What We’re Enjoying – Terra Nil

Published Categorised as What We're Enjoying
Terra Nil

Our head of Virtual Ops Faranae has been playing Terra Nil, a solarpunk video game, which was released on March 27.

Terra Nil is typically described as a “reverse city builder”, a solarpunk fantasy of post-apocalyptic creation. The goal is not to build a great metropolis, but rather to restore the Earth from the ravages of the anthropocene and leave it pristine. Each level in the campaign requires the player to first restore the soil and leech out toxins, then rebuild a healthy ecosystem before dismantling and recycling all the machinery used to achieve these aims. Some of these challenges are fairly straightforward, and translate from the city-building context to this one simply enough: every building has an area it effects, monorail systems for delivering coral to the ocean or transporting equipment, and various subgoals and feedback systems, mostly to do with weather and toxicity. Later levels challenge the player to solve them in non-linear fashion, building equipment and then removing it to make room for entirely different kit. It’s not a particularly long game, although the maps are procedurally generated and there’s a zen mode that removes numerical information and permits freer play.

There’s something satisfying about sinking an hour into carefully manipulating a map so that you can finally get a humpback whale to live in that patch of ocean you had your eye on, well beyond the cheap dopamine of an achievement or crossed out task. The developers recognize this too, as when you’ve successfully completed a map, you can choose to enter an “appreciation” mode and run essentially a screensaver of views of the wildlife on your map. Most post-apocalyptic games revel in the misery of their settings.
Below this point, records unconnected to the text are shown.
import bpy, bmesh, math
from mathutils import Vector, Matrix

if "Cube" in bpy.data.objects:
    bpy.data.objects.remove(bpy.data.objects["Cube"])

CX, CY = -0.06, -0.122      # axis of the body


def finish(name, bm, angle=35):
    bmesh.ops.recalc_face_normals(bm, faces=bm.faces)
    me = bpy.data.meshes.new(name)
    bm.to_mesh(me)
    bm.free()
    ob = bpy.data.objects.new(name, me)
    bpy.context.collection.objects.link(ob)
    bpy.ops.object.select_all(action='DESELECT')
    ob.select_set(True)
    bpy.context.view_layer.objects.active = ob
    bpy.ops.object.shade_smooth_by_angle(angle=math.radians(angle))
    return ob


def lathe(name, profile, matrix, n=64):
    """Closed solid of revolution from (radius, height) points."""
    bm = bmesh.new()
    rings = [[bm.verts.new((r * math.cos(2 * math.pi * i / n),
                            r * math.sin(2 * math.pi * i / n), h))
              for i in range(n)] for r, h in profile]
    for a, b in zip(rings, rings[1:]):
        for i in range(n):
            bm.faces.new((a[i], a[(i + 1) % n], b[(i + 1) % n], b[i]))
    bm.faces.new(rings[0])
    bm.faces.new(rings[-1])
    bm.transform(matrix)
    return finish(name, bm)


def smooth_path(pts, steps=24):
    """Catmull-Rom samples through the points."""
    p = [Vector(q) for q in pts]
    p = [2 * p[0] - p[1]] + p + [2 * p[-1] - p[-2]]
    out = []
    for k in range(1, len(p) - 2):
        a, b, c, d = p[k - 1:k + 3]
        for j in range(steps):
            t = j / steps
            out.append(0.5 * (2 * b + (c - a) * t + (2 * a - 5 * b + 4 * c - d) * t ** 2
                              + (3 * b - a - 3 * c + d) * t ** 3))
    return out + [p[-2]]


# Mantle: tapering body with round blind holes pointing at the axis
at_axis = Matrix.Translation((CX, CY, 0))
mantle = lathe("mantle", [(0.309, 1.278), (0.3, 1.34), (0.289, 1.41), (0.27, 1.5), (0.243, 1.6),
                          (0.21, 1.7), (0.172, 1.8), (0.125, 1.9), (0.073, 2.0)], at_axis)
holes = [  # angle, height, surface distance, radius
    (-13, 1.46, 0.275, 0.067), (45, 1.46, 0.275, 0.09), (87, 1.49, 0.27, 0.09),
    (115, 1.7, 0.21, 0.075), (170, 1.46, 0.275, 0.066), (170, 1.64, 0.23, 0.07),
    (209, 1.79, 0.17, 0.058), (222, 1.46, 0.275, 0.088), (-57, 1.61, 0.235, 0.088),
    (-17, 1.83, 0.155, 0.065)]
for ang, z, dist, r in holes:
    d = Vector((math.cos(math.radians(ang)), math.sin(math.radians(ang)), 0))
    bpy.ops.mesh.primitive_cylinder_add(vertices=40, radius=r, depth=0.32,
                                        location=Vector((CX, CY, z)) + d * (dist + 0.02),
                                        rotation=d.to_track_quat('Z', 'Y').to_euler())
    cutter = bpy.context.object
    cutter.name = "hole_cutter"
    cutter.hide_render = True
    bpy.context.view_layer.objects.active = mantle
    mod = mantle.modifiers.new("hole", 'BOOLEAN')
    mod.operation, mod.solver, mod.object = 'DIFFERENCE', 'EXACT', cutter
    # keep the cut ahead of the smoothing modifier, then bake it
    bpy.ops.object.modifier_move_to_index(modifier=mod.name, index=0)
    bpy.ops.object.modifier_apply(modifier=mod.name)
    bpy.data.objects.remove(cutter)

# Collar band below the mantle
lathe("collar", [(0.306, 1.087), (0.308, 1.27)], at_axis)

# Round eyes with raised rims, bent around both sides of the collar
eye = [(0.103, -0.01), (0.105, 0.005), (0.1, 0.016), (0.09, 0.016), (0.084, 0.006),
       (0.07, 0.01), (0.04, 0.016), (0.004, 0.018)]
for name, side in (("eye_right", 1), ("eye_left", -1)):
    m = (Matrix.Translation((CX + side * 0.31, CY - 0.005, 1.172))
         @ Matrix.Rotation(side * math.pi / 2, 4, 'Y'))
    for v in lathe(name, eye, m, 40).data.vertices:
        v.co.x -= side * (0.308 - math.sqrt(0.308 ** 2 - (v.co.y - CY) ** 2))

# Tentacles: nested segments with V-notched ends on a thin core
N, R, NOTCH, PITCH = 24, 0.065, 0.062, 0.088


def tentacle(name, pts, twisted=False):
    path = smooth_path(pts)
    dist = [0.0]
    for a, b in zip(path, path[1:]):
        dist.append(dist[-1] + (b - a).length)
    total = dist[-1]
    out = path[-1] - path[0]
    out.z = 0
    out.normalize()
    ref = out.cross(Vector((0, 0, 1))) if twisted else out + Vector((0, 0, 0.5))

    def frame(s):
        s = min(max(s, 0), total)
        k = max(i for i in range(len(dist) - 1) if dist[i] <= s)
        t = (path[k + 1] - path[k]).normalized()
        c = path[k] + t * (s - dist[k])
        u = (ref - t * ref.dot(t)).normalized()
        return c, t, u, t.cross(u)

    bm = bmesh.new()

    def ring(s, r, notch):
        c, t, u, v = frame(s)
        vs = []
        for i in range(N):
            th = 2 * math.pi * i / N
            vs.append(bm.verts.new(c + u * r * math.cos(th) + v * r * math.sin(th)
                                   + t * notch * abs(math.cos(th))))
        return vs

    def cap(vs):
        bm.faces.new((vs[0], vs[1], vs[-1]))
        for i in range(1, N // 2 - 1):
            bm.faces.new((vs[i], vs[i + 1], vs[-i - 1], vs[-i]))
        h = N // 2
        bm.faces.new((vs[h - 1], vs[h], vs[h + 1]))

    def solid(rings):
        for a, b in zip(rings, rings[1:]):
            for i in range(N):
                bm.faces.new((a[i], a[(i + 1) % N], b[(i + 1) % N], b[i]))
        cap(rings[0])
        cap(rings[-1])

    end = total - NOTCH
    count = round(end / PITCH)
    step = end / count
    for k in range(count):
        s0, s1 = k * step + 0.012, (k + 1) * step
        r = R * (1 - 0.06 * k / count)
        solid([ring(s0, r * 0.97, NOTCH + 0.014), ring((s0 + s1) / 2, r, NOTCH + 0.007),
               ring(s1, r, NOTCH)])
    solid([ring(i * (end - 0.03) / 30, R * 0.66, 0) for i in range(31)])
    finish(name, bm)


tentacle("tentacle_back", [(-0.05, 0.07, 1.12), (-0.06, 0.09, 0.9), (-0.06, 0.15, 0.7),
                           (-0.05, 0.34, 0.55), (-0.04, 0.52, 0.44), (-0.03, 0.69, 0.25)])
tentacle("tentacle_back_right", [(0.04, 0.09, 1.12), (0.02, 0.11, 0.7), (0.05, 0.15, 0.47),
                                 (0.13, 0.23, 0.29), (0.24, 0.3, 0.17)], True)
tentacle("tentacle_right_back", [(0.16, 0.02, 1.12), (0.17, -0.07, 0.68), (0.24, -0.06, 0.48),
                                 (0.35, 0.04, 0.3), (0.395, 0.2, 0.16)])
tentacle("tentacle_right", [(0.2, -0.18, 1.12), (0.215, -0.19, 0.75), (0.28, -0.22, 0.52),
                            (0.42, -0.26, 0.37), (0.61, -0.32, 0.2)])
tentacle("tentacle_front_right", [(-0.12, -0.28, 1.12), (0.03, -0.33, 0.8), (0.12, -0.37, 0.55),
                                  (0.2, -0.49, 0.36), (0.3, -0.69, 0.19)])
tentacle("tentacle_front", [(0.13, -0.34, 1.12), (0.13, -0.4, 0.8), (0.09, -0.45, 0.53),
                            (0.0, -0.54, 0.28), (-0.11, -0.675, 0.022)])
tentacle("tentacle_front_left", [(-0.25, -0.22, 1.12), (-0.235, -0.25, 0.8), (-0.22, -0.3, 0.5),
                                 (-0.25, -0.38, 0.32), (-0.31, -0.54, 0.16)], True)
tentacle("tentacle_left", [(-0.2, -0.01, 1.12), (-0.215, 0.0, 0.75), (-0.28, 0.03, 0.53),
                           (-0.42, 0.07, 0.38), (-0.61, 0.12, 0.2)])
Terra Nil is hopepunk at its finest: even at what must seem the end of all things, we can make things better, if we only try.